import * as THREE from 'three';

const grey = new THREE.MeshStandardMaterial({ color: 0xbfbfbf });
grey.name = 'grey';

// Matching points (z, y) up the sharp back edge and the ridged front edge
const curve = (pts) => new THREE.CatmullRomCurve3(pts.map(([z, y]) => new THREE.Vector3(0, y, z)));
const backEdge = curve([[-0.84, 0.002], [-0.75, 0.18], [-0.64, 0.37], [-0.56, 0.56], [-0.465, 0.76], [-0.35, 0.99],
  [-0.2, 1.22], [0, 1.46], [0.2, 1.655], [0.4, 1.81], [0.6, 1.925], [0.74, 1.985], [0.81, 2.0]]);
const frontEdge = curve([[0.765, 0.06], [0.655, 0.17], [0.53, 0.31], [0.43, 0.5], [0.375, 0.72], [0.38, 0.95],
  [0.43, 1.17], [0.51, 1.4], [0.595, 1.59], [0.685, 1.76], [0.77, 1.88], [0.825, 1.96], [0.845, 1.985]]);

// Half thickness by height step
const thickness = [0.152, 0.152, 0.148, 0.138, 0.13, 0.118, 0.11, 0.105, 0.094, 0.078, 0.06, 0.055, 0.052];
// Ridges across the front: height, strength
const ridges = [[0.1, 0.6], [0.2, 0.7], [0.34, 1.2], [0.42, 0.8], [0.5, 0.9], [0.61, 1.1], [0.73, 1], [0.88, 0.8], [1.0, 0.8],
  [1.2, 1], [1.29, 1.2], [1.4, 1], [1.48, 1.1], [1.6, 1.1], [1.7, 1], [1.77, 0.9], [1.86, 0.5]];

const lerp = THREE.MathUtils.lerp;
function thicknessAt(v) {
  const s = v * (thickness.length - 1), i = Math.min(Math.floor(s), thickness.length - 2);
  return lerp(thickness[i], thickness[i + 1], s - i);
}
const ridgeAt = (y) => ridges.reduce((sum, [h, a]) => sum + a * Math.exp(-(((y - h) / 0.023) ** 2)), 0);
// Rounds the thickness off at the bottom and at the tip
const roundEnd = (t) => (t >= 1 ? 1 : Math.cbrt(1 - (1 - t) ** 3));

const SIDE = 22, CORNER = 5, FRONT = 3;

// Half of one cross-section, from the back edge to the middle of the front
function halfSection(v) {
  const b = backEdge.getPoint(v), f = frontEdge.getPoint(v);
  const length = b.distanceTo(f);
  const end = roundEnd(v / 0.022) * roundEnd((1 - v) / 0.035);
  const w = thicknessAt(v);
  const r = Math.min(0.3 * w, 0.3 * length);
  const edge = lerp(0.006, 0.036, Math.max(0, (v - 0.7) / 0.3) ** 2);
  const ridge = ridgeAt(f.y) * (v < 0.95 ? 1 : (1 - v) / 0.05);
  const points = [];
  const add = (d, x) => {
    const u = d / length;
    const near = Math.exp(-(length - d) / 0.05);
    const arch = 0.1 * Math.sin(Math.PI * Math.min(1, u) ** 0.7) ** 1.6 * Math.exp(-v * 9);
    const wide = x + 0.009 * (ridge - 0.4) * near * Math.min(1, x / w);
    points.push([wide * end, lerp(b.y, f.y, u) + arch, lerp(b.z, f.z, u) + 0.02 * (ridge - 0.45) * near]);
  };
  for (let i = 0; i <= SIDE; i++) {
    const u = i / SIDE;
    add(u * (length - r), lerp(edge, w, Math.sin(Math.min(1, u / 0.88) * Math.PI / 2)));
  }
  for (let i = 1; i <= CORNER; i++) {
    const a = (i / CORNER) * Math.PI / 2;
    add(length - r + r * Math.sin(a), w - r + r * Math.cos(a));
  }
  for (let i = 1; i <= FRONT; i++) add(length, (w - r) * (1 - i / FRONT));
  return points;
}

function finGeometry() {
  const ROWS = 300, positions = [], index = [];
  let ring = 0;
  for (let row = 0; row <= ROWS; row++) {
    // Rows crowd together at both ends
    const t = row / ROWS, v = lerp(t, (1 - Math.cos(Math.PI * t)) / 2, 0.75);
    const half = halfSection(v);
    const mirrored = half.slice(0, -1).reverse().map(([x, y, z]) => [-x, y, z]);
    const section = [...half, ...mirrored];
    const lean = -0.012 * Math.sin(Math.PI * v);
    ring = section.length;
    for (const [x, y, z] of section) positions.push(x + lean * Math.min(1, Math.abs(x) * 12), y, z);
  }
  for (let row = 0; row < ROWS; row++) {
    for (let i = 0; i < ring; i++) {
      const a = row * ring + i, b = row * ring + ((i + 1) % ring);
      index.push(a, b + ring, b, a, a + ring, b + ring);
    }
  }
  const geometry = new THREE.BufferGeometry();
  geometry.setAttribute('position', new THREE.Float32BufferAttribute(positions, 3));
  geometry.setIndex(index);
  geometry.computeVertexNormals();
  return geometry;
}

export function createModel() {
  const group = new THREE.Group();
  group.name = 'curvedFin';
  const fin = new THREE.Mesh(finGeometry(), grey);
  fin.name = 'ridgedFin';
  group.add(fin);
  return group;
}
--------
◆ Task description:
Write out the lines above exactly, but only from the one containing "const lean = -0.012" through the last one.

◆ Solution for this exercise:
    const lean = -0.012 * Math.sin(Math.PI * v);
    ring = section.length;
    for (const [x, y, z] of section) positions.push(x + lean * Math.min(1, Math.abs(x) * 12), y, z);
  }
  for (let row = 0; row < ROWS; row++) {
    for (let i = 0; i < ring; i++) {
      const a = row * ring + i, b = row * ring + ((i + 1) % ring);
      index.push(a, b + ring, b, a, a + ring, b + ring);
    }
  }
  const geometry = new THREE.BufferGeometry();
  geometry.setAttribute('position', new THREE.Float32BufferAttribute(positions, 3));
  geometry.setIndex(index);
  geometry.computeVertexNormals();
  return geometry;
}

export function createModel() {
  const group = new THREE.Group();
  group.name = 'curvedFin';
  const fin = new THREE.Mesh(finGeometry(), grey);
  fin.name = 'ridgedFin';
  group.add(fin);
  return group;
}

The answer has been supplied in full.